HOUSTON--Development of a specialized anesthesiology pain team
led to a jump in pain consultations by anesthesiologists and in
the number of anesthetic procedures performed for pain control
at The University of Texas M.D. Anderson Cancer Center.
Richard B. Patt, MD, director of Anesthesia Pain Services and
deputy chief of the Pain and Symptom Management Section, reported
that prior to 1993, "there was a strong pain initiative but
without dedicated anesthesiology personnel."
For the minority of patients who failed traditional pharmacological
therapies, more interventional approaches were not readily available,
Dr. Patt said.
With the formal integration of a team of anesthesia pain specialists
into the interdisciplinary Pain and Symptom Management Program
at M.D. Anderson, the number of interventions for pain that had
failed to respond to systemic therapy increased dramatically,
from about 40 in 1993 to more than 300 in 1995.
These interventions included anesthetic nerve blocks, primarily
neurolytic blocks for well-localized pain and spinal opioid analgesia

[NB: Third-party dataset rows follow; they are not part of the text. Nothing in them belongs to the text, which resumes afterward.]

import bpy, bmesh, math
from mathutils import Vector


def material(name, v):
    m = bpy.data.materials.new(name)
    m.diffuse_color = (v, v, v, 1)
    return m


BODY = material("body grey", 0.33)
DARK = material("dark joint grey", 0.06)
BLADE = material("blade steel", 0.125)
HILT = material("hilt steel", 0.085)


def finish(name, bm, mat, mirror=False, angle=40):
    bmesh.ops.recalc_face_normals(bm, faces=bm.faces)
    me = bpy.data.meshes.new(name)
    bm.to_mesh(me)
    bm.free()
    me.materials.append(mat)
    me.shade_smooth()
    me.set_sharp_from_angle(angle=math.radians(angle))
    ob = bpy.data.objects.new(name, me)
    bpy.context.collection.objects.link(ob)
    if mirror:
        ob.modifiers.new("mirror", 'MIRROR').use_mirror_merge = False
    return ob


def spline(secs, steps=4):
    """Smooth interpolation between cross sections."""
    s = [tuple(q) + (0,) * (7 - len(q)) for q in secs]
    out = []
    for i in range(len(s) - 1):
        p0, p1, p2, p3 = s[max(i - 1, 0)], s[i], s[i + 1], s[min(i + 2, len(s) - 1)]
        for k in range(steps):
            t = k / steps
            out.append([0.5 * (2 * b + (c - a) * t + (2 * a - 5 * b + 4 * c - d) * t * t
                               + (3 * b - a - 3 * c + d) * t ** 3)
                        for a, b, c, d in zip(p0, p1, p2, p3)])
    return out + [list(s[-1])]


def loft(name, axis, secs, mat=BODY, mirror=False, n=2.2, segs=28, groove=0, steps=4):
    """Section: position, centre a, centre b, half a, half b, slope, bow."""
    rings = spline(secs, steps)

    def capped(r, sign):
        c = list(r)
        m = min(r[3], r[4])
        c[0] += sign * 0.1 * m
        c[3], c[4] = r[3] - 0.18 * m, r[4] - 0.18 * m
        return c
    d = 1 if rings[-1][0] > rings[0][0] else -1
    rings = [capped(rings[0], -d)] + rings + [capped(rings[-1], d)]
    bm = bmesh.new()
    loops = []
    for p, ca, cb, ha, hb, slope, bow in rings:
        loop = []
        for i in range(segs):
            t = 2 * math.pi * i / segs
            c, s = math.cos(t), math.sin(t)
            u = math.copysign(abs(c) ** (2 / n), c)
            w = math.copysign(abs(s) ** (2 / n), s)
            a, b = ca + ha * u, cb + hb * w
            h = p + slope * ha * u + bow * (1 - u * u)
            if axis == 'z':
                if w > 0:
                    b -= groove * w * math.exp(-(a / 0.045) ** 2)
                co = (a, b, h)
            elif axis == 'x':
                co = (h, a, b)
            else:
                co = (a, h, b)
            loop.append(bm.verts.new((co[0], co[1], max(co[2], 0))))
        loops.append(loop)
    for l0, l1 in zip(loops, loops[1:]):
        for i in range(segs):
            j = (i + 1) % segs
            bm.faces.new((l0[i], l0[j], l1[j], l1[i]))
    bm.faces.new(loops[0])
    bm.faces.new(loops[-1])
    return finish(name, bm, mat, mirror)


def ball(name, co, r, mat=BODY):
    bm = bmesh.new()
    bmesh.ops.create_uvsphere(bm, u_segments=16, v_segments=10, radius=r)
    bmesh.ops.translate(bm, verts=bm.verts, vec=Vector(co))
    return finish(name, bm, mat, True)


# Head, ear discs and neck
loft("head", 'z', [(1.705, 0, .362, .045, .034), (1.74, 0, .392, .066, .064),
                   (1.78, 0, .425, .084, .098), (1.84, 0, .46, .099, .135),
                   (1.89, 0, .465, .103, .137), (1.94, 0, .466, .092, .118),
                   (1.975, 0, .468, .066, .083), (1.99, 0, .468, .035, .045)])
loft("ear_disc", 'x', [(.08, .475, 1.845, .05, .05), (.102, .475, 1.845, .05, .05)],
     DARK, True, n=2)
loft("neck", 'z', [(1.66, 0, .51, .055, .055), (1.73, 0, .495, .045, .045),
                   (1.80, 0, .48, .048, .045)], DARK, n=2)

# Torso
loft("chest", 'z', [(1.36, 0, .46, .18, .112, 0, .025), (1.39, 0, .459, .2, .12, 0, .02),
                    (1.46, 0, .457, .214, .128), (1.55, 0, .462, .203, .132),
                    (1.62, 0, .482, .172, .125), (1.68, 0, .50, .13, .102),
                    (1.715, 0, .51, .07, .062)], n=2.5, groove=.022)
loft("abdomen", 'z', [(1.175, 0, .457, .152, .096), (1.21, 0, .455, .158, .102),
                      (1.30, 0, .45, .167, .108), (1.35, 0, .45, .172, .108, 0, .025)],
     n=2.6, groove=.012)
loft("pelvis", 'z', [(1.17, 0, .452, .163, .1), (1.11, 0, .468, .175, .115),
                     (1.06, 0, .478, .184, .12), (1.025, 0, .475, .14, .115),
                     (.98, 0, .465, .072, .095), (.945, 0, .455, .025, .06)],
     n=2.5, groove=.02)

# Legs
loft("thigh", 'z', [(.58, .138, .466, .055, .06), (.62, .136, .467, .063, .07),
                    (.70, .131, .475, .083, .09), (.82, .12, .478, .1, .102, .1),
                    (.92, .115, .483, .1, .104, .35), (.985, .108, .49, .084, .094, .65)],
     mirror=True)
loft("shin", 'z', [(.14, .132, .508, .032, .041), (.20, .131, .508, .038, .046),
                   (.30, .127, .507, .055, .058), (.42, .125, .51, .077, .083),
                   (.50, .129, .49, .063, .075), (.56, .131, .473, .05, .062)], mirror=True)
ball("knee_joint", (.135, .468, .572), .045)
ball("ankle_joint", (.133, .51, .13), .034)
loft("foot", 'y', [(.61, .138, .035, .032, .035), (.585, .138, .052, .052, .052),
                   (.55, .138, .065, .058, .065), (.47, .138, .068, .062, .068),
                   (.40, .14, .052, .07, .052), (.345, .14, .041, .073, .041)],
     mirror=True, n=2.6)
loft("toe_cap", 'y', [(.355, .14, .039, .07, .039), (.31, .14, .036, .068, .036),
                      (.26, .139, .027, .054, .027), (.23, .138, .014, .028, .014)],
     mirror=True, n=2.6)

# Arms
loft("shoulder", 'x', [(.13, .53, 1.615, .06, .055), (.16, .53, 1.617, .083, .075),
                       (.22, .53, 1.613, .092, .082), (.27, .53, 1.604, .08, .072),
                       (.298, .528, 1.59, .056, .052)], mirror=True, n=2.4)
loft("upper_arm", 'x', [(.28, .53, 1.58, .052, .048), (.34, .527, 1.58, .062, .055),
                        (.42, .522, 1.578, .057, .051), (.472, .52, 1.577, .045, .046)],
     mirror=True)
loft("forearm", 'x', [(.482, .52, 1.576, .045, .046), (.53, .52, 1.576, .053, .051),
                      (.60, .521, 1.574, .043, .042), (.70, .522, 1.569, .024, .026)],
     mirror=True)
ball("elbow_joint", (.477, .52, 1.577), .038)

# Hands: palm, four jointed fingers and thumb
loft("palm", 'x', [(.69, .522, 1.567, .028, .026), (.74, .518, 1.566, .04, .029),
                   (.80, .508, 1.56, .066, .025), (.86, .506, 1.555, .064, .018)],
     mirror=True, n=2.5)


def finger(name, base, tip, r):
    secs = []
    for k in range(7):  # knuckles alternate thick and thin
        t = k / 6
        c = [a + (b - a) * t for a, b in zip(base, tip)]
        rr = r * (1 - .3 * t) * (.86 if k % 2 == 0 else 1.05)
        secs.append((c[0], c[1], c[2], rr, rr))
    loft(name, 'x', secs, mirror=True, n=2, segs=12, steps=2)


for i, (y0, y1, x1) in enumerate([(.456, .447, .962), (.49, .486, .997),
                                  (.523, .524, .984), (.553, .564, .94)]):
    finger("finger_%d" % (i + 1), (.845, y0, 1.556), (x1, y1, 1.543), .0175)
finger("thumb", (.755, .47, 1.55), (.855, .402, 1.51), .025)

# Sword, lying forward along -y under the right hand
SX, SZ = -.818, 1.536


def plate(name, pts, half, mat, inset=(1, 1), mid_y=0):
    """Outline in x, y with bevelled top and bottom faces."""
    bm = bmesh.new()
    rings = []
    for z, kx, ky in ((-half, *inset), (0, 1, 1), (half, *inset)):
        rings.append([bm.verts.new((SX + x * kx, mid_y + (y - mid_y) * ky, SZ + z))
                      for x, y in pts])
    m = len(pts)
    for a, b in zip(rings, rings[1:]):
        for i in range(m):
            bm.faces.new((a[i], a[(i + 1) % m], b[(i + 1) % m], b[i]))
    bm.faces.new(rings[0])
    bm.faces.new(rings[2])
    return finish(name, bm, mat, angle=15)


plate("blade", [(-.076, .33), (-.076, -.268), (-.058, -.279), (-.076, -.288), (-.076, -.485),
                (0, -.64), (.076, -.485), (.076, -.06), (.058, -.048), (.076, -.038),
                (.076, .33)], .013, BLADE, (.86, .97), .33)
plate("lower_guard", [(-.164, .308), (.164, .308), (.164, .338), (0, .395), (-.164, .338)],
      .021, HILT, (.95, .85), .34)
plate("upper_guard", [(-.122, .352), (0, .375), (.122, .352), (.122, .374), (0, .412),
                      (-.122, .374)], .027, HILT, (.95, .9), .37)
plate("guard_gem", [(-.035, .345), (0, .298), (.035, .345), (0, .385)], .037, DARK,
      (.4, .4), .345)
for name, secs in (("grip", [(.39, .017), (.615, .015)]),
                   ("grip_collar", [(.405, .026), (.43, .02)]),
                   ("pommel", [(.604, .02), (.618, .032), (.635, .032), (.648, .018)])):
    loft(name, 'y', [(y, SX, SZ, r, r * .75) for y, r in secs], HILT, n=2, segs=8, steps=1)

for more diffuse pain, delivered by means of an indwelling or
The rise in anesthesiology consultations, from about 20 in 1993

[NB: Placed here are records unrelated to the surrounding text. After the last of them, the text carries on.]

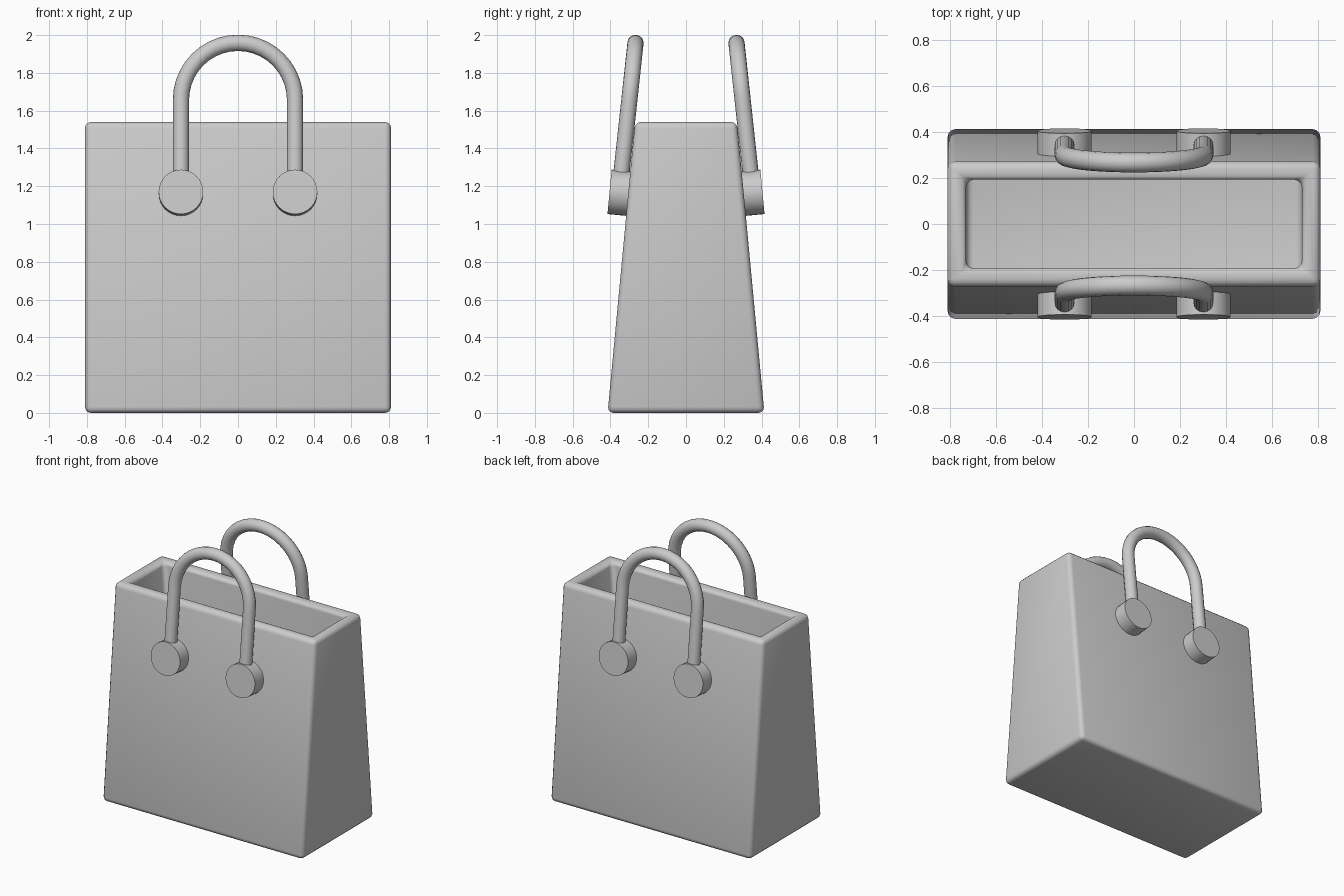
import bpy, bmesh, math
from mathutils import Matrix, Vector

cube = bpy.data.objects.get("Cube")
if cube:
    bpy.data.objects.remove(cube, do_unlink=True)

grey = bpy.data.materials.new("plain grey")
grey.use_nodes = True
COLOUR = (0.6, 0.6, 0.6, 1)
grey.diffuse_color = COLOUR
grey.node_tree.nodes["Principled BSDF"].inputs["Base Color"].default_value = COLOUR

HEIGHT, HALF_X, BASE_Y, TOP_Y, WALL = 1.54, 0.81, 0.415, 0.27, 0.08
LEAN = math.atan2(BASE_Y - TOP_Y, HEIGHT)


def half_depth(z):
    return BASE_Y + (TOP_Y - BASE_Y) * z / HEIGHT


def finish(name, bm, bevel=0, segments=3):
    bmesh.ops.recalc_face_normals(bm, faces=bm.faces)
    mesh = bpy.data.meshes.new(name)
    bm.to_mesh(mesh)
    bm.free()
    mesh.materials.append(grey)
    obj = bpy.data.objects.new(name, mesh)
    bpy.context.collection.objects.link(obj)
    bpy.ops.object.select_all(action='DESELECT')
    obj.select_set(True)
    bpy.context.view_layer.objects.active = obj
    if bevel:
        mod = obj.modifiers.new("rounded edges", 'BEVEL')
        mod.width, mod.segments = bevel, segments
        mod.limit_method = 'ANGLE'
        bpy.ops.object.modifier_apply(modifier=mod.name)
    bpy.ops.object.shade_smooth_by_angle(angle=math.radians(40))
    return obj


def ring(bm, z, inset):
    y = half_depth(z) - inset
    x = HALF_X - inset
    return [bm.verts.new((sx * x, sy * y, z))
            for sx, sy in ((-1, -1), (1, -1), (1, 1), (-1, 1))]


# Tapered open bag: outer shell, rim and hollow interior
bm = bmesh.new()
rings = [ring(bm, 0, 0), ring(bm, HEIGHT, 0), ring(bm, HEIGHT, WALL), ring(bm, WALL, WALL)]
for lower, upper in zip(rings, rings[1:]):
    for i in range(4):
        j = (i + 1) % 4
        bm.faces.new((lower[i], lower[j], upper[j], upper[i]))
bm.faces.new(rings[0])
bm.faces.new(rings[-1])
finish("bag_body", bm, 0.032)

# Handle and button dimensions
SPAN, TUBE, ARCH_Z, BUTTON_Z = 0.302, 0.043, 1.657, 1.165
HANDLE_LEAN = 0.108
path = [Vector((-SPAN, 0, BUTTON_Z))]
path += [Vector((-SPAN * math.cos(math.pi * i / 20), 0,
                 ARCH_Z + SPAN * math.sin(math.pi * i / 20))) for i in range(21)]
path.append(Vector((SPAN, 0, BUTTON_Z)))

for label, side in (("front", -1), ("back", 1)):
    # Arched tube swept along the path, leaning with the wall
    bm = bmesh.new()
    loops = []
    for k, p in enumerate(path):
        tangent = (path[min(k + 1, len(path) - 1)] - path[max(k - 1, 0)]).normalized()
        if k < 2 or k > len(path) - 3:
            tangent = Vector((0, 0, 1 if k < 2 else -1))
        across = Vector((0, 1, 0)).cross(tangent)
        loop = []
        for s in range(16):
            a = math.tau * s / 16
            v = p + TUBE * (across * math.cos(a) + Vector((0, math.sin(a), 0)))
            v.y += side * (0.353 - HANDLE_LEAN * (p.z - BUTTON_Z))
            loop.append(bm.verts.new(v))
        loops.append(loop)
    for a, b in zip(loops, loops[1:]):
        for s in range(16):
            t = (s + 1) % 16
            bm.faces.new((a[s], a[t], b[t], b[s]))
    bm.faces.new(loops[0])
    bm.faces.new(loops[-1])
    finish(label + "_handle", bm)

    # Round buttons fixing the handle ends to the wall
    for hand, x in (("right", -SPAN), ("left", SPAN)):
        bm = bmesh.new()
        place = (Matrix.Translation((x, side * 0.35, BUTTON_Z))
                 @ Matrix.Rotation(-side * (math.pi / 2 - LEAN), 4, 'X'))
        bmesh.ops.create_cone(bm, cap_ends=True, segments=32, radius1=0.118,
                              radius2=0.118, depth=0.11, matrix=place)
        finish(label + "_" + hand + "_button", bm)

to close to 400 in 1995, demonstrates that the anesthesiologist
and neurosurgeon perform more than just a technical role in pain

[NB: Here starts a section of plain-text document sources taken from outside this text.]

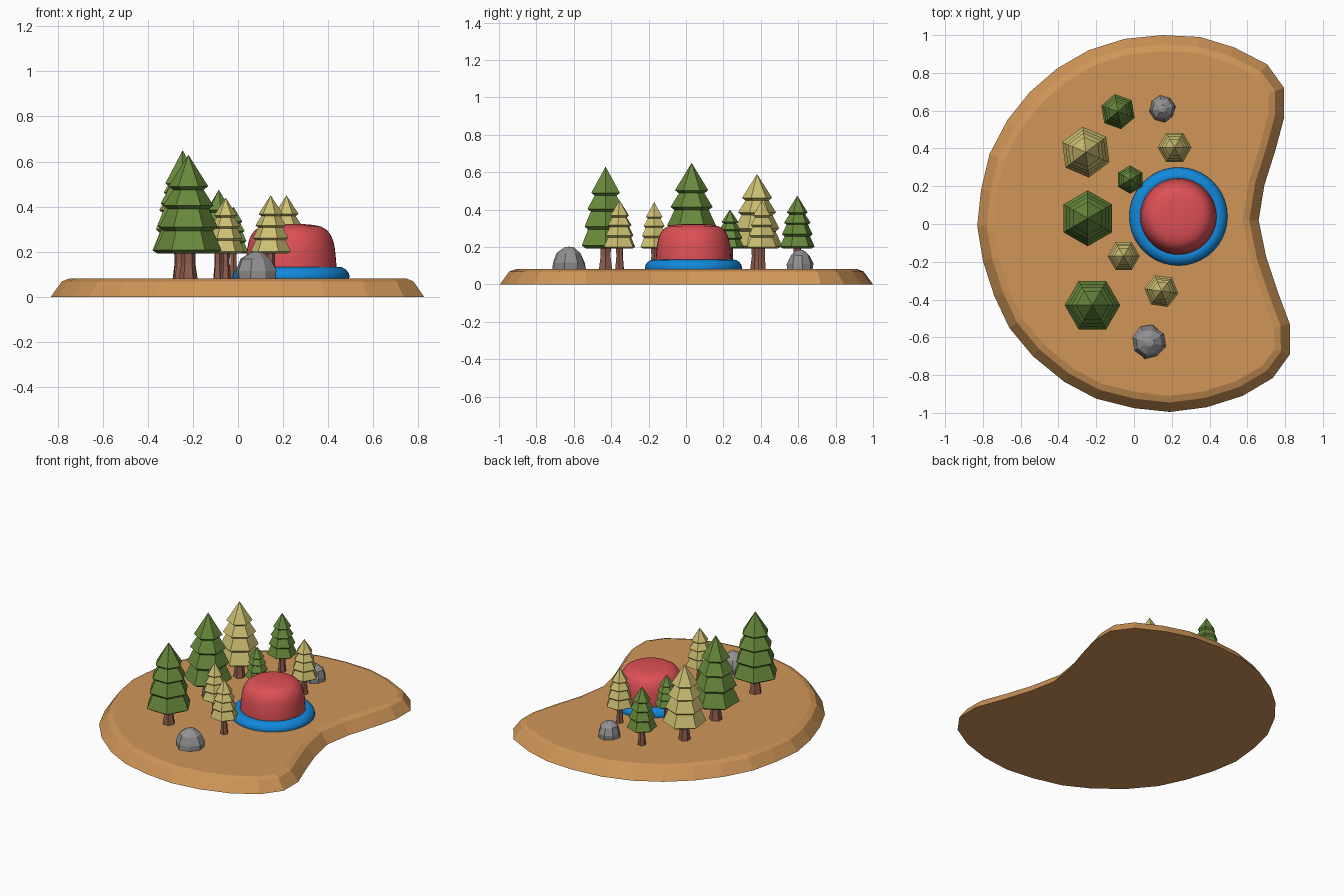
import bpy, bmesh, math, random
from mathutils import Vector

if "Cube" in bpy.data.objects:
    bpy.data.objects.remove(bpy.data.objects["Cube"])

random.seed(4)


def material(name, r, g, b):
    m = bpy.data.materials.new(name)
    lin = [((c / 255 + 0.055) / 1.055) ** 2.4 for c in (r, g, b)]
    m.diffuse_color = (*lin, 1)
    m.use_nodes = True
    m.node_tree.nodes["Principled BSDF"].inputs["Base Color"].default_value = m.diffuse_color
    return m


TAN = material("sandy earth", 208, 150, 88)
GREEN = material("dark green", 104, 138, 60)
YELLOW = material("dry yellow", 205, 192, 114)
BARK = material("bark brown", 142, 92, 78)
RED = material("red", 221, 80, 86)
BLUE = material("blue", 18, 136, 218)
GREY = material("stone grey", 146, 146, 148)


def from_rings(name, rings, mat, smooth=False):
    """Skin a stack of equal-length point rings and cap both ends."""
    bm = bmesh.new()
    loops = [[bm.verts.new(p) for p in ring] for ring in rings]
    for a, b in zip(loops, loops[1:]):
        n = len(a)
        for i in range(n):
            j = (i + 1) % n
            bm.faces.new((a[i], a[j], b[j], b[i]))
    bm.faces.new(loops[0])
    bm.faces.new(loops[-1])
    bmesh.ops.remove_doubles(bm, verts=bm.verts, dist=1e-5)
    bmesh.ops.recalc_face_normals(bm, faces=bm.faces)
    me = bpy.data.meshes.new(name)
    bm.to_mesh(me)
    bm.free()
    me.materials.append(mat)
    ob = bpy.data.objects.new(name, me)
    bpy.context.collection.objects.link(ob)
    if smooth:
        bpy.ops.object.select_all(action='DESELECT')
        ob.select_set(True)
        bpy.context.view_layer.objects.active = ob
        bpy.ops.object.shade_smooth_by_angle(angle=math.radians(40))
    return ob


def lathe(name, x, y, profile, sides, mat, turn=0, smooth=False, jitter=0):
    rings = []
    for r, z in profile:
        ring = []
        for i in range(sides):
            a = math.radians(turn) + math.tau * i / sides
            k = r * (1 + random.uniform(-jitter, jitter))
            dz = random.uniform(-jitter, jitter) * r * 0.7
            ring.append((x + k * math.cos(a), y + k * math.sin(a), z + dz))
        rings.append(ring)
    return from_rings(name, rings, mat, smooth)


# Kidney-shaped ground slab with a sloped, softened rim
outline = [Vector(p) for p in [
    (.15, 1), (.35, .99), (.53, .935), (.705, .845), (.795, .72), (.795, .565),
    (.75, .395), (.69, .205), (.66, .02), (.70, -.175), (.76, -.355),
    (.825, -.53), (.825, -.69), (.735, -.815), (.575, -.91), (.385, -.97),
    (.19, -.995), (0, -.975), (-.2, -.925), (-.37, -.835), (-.535, -.70),
    (-.66, -.55), (-.74, -.38), (-.80, -.195), (-.83, -.01), (-.81, .18),
    (-.765, .37), (-.67, .55), (-.55, .70), (-.405, .825), (-.24, .92),
    (-.05, .98)]]


def inset(points, d, z):
    out = []
    n = len(points)
    for i, p in enumerate(points):
        t = (points[(i + 1) % n] - points[i - 1]).normalized()
        out.append((p.x + t.y * d, p.y - t.x * d, z))
    return out


from_rings("ground", [inset(outline, 0, 0), inset(outline, .05, .069),
                      inset(outline, .085, .082)], TAN)

# Round blue ring and red dome
CX, CY = .235, .04
lathe("blue_ring", CX, CY, [(.255, .075), (.26, .088), (.256, .105), (.244, .121),
      (.226, .131), (.208, .133), (.19, .125), (.18, .1)], 40, BLUE, smooth=True)
lathe("red_dome", CX, CY, [(.198, .08), (.202, .13), (.199, .17), (.195, .21),
      (.188, .245), (.177, .273), (.160, .296), (.135, .311), (.1, .319),
      (.05, .323), (0, .324)], 40, RED, smooth=True)

# Layered six-sided conifers: x, y, radius, top height, turn, colour
trees = [
    (-.245, .03, .148, .65, 30, GREEN), (-.22, -.43, .147, .63, 0, GREEN),
    (-.255, .38, .135, .59, 37, YELLOW), (-.085, .595, .094, .475, 40, GREEN),
    (.215, .405, .089, .45, 0, YELLOW), (-.02, .235, .075, .40, 30, GREEN),
    (-.055, -.17, .085, .44, 0, YELLOW), (.145, -.355, .09, .45, -8, YELLOW)]
tiers = [(.82, 0), (1, .035), (.74, .23), (.88, .27), (.62, .45), (.76, .485),
         (.46, .645), (.6, .68), (0, 1)]
for n, (x, y, r, top, turn, mat) in enumerate(trees, 1):
    low = .192
    lathe(f"foliage_{n}", x, y, [(k * r, low + t * (top - low)) for k, t in tiers],
          6, mat, turn)
    lathe(f"trunk_{n}", x, y, [(.28 * r, .078), (.21 * r, .15), (.23 * r, .215)],
          6, BARK, turn)

# Faceted boulders
for n, (x, y, r, h, turn) in enumerate([(.15, .61, .073, .105, 10),
                                        (.08, -.625, .093, .122, 30)], 1):
    lathe(f"rock_{n}", x, y, [(r * .97, .07), (r * .95, .08 + h * .3),
          (r * .72, .08 + h * .72), (r * .28, .08 + h * .97), (0, .08 + h)],
          8, GREY, turn, jitter=.08)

"As with any academic physician, they have a role as clinician,
researcher, and educator, but to be effective, they need to be
closely integrated with the rest of the pain management team,"
Dr. Patt said.